Kickass, the doorstop dog, tries to guide the keeper’s rants into productive subject matter, but is helpless when it comes to his—the keeper’s reminiscing about how the price of gasoline relates to his early “filling station” days.
There is obviously a set-in-stone verity holding that if a young man—women seemed to know better—worked in a service/filling station in his youth, he would forever hold up the experience as a virtuous time in the economic life of the country and in his personal development.
The keeper even built his novel—”Margaret’s War,” around his time in Cliff Horstman’s Standard Station in Barron, WI., just after WWII, and he continues to see those halcyon days as the best of times.
And, in a sense, they were indeed the best of times: “4 or 5 gals. for a dollar,” and the keeper being young, innocent, and dumb, only the latter circumstance having been retained through his long life while the price of gas slowly rose to “4 or 5 dollars per gal.”
Filling the car’s gas tank should not be the emotional experience that it has become, but the keeper is thankful that Phyllis has the foresight to hand him a tissue to dry his tears following recent gas pump encounters.

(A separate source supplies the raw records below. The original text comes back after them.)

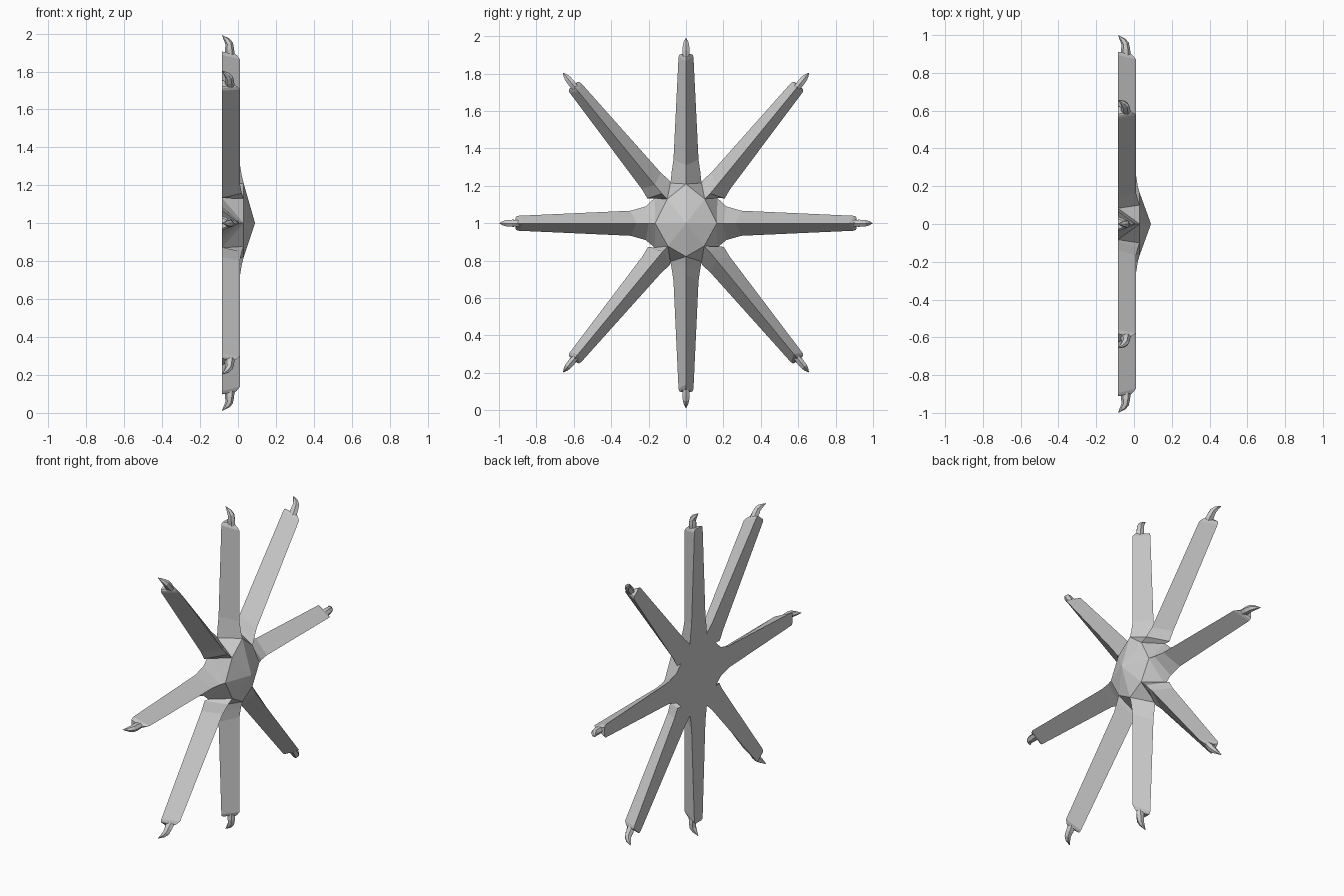
import bpy, bmesh, math
from mathutils import Vector

if "Cube" in bpy.data.objects:
    bpy.data.objects.remove(bpy.data.objects["Cube"])

BACK = -0.085
CZ = 1.0

# (arm tip y, z relative to centre) going round from the right-hand arm
tips = [(1.0, 0), (0.658, 0.805), (0, 0.993), (-0.658, 0.805),
        (-1.0, 0), (-0.658, -0.798), (0, -0.99), (0.658, -0.798)]
# hub rim corners, one on the ridge of each arm
rim = [(0.165, 0), (0.1, 0.13), (0, 0.21), (-0.1, 0.13),
       (-0.165, 0), (-0.097, -0.122), (0, -0.178), (0.097, -0.122)]
# crotches between neighbouring arms
valley = [(0.168, 0.135), (0.083, 0.215), (-0.083, 0.215), (-0.168, 0.135),
          (-0.168, -0.13), (-0.083, -0.205), (0.083, -0.205), (0.168, -0.13)]


def finish(bm, name):
    bmesh.ops.recalc_face_normals(bm, faces=bm.faces)
    me = bpy.data.meshes.new(name)
    bm.to_mesh(me)
    bm.free()
    ob = bpy.data.objects.new(name, me)
    bpy.context.collection.objects.link(ob)


def loft(bm, rings):
    for a, b in zip(rings, rings[1:]):
        n = len(a)
        for k in range(n):
            bm.faces.new((a[k], a[(k + 1) % n], b[(k + 1) % n], b[k]))


def arm_frame(i):
    t = Vector((0, *tips[i]))
    d = t.normalized()
    return t.length, d, Vector((0, -d.z, d.y))


def place(d, s, r, w, x):
    return d * r + s * w + Vector((x, 0, CZ))


# Hub and eight ridged arms as one closed body
bm = bmesh.new()
apex = bm.verts.new((0.09, 0, CZ))
rv = [bm.verts.new((0.03, y, z + CZ)) for y, z in rim]
vv = [bm.verts.new((BACK, y, z + CZ)) for y, z in valley]
bm.faces.new(vv)
for i in range(8):
    j = (i + 1) % 8
    bm.faces.new((apex, rv[i], rv[j]))
    bm.faces.new((rv[i], vv[i], rv[j]))
    L, d, s = arm_frame(i)
    root = Vector((0, *rim[i])).length
    # ridge radius, base radius, half width, ridge x
    sections = [(root + 0.035, root + 0.05, 0.09, 0.02) if i % 4 == 0 else
                (root + 0.04, root + 0.07, 0.076, 0.02),
                (root + 0.1, root + 0.13, 0.067, 0.01),
                (L - 0.128, L - 0.105, 0.04, 0.01),
                (L - 0.108, L - 0.093, 0.036, -0.005),
                (L - 0.096, L - 0.088, 0.028, -0.02)]
    rings = [[vv[i - 1], rv[i], vv[i]]]
    for rr, rb, w, x in sections:
        rings.append([bm.verts.new(place(d, s, rb, -w, BACK)),
                      bm.verts.new(place(d, s, rr, 0, x)),
                      bm.verts.new(place(d, s, rb, w, BACK))])
    loft(bm, rings)
    bm.faces.new(rings[-1])
finish(bm, "star_body")

# Curved claw on the end of each arm
for i in range(8):
    bm = bmesh.new()
    L, d, s = arm_frame(i)
    rings = []
    # distance from tip, centre x, half depth, half width
    for back, x, hd, hw in [(0.11, -0.045, 0.027, 0.016), (0.075, -0.045, 0.024, 0.019),
                            (0.045, -0.047, 0.019, 0.017), (0.025, -0.059, 0.014, 0.012)]:
        ring = []
        for k in range(6):
            a = k * math.pi / 3
            c = math.cos(a)
            # front edge leans back along the hook
            ring.append(bm.verts.new(place(d, s, L - back + 0.006 * c,
                                           hw * math.sin(a) * 1.15, x + hd * c)))
        rings.append(ring)
    loft(bm, rings)
    bm.faces.new(rings[0])
    tip = bm.verts.new(place(d, s, L, 0, BACK))
    for k in range(6):
        bm.faces.new((rings[-1][k], rings[-1][(k + 1) % 6], tip))
    finish(bm, f"claw_{i + 1}")
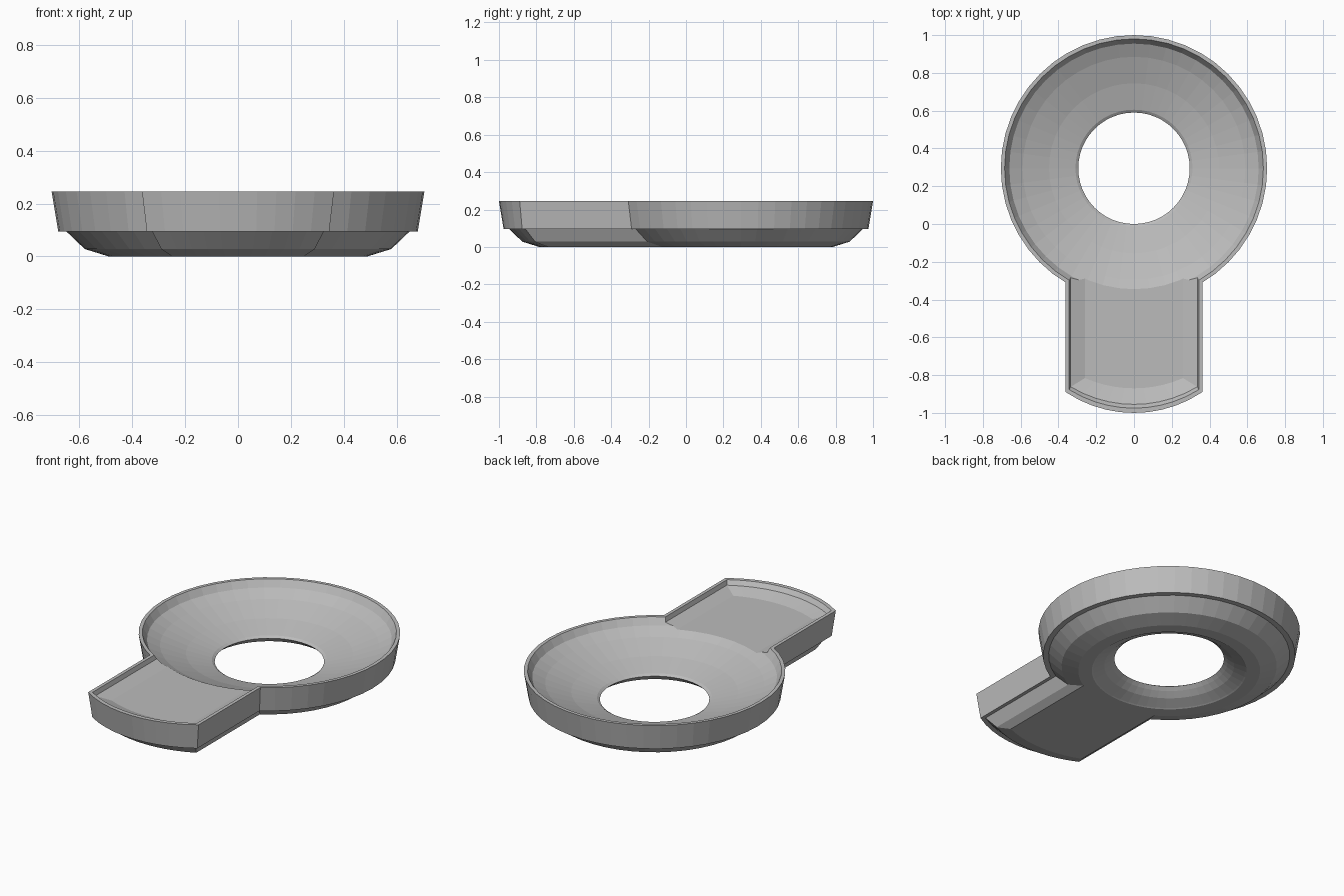
import bpy, bmesh, math

if "Cube" in bpy.data.objects:
    bpy.data.objects.remove(bpy.data.objects["Cube"], do_unlink=True)

CENTRE_Y = 0.295
SEGMENTS = 48

grey = bpy.data.materials.new("plain_grey")
grey.use_nodes = True
grey.diffuse_color = (0.5, 0.5, 0.5, 1)
grey.node_tree.nodes["Principled BSDF"].inputs["Base Color"].default_value = (0.5, 0.5, 0.5, 1)


def loft(name, loops):
    """Solid skinned through equal-length outlines, capped at both ends."""
    bm = bmesh.new()
    rings = [[bm.verts.new(p) for p in loop] for loop in loops]
    for a, b in zip(rings, rings[1:]):
        for i in range(len(a)):
            j = (i + 1) % len(a)
            bm.faces.new((a[i], a[j], b[j], b[i]))
    bm.faces.new(rings[0])
    bm.faces.new(rings[-1])
    bmesh.ops.recalc_face_normals(bm, faces=bm.faces)
    mesh = bpy.data.meshes.new(name)
    bm.to_mesh(mesh)
    bm.free()
    mesh.materials.append(grey)
    obj = bpy.data.objects.new(name, mesh)
    bpy.context.collection.objects.link(obj)
    return obj


def circle(r, z):
    step = math.tau / SEGMENTS
    return [(r * math.cos(i * step), CENTRE_Y + r * math.sin(i * step), z)
            for i in range(SEGMENTS)]


def tab_outline(w, y_end, z, y_back, steps=10, bow=0.65):
    """Straight-sided outline with a bowed front end."""
    pts = [(-w, y_back, z)]
    for i in range(steps + 1):
        x = w * (2 * i / steps - 1)
        pts.append((x, y_end + bow - math.sqrt(bow * bow - x * x), z))
    return pts + [(w, y_back, z)]


def combine(target, tool, operation):
    mod = target.modifiers.new(operation.lower(), "BOOLEAN")
    mod.operation = operation
    mod.object = tool
    mod.solver = "EXACT"
    bpy.context.view_layer.objects.active = target
    bpy.ops.object.modifier_apply(modifier=mod.name)
    bpy.data.objects.remove(tool, do_unlink=True)


# Round body with stepped underside
body = loft("ring_and_tab_tray", [circle(r, z) for r, z in (
    (0.49, 0), (0.58, 0.028), (0.65, 0.095), (0.68, 0.095), (0.705, 0.245))])

# Tab with the same stepped underside
tab = loft("tab", [tab_outline(w, y, z, -0.12) for w, y, z in (
    (0.25, -0.785, 0), (0.29, -0.875, 0.028), (0.325, -0.945, 0.095),
    (0.345, -0.975, 0.095), (0.363, -1.0, 0.245))])
combine(body, tab, "UNION")

# Bowl, centre hole and flared underside
bowl = loft("bowl_cutter", [circle(r, z) for r, z in (
    (0.435, -0.01), (0.41, 0.004), (0.35, 0.03), (0.315, 0.055), (0.295, 0.073),
    (0.31, 0.083), (0.45, 0.12), (0.59, 0.17), (0.66, 0.205),
    (0.685, 0.245), (0.69, 0.26))])
combine(body, bowl, "DIFFERENCE")

# Shallow trough opening from the tab into the bowl
trough = loft("trough_cutter", [tab_outline(w, y, z, -0.1) for w, y, z in (
    (0.26, -0.87, 0.195), (0.335, -0.955, 0.22), (0.343, -0.975, 0.245),
    (0.345, -0.98, 0.26))])
combine(body, trough, "DIFFERENCE")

(The price of “Margaret’s War” remains constant at $16.95 through Amazon, or even less for an autographed copy from the keeper at billstokesauthor.com where a free copy of his “Ship the Kids On Ahead” is included.)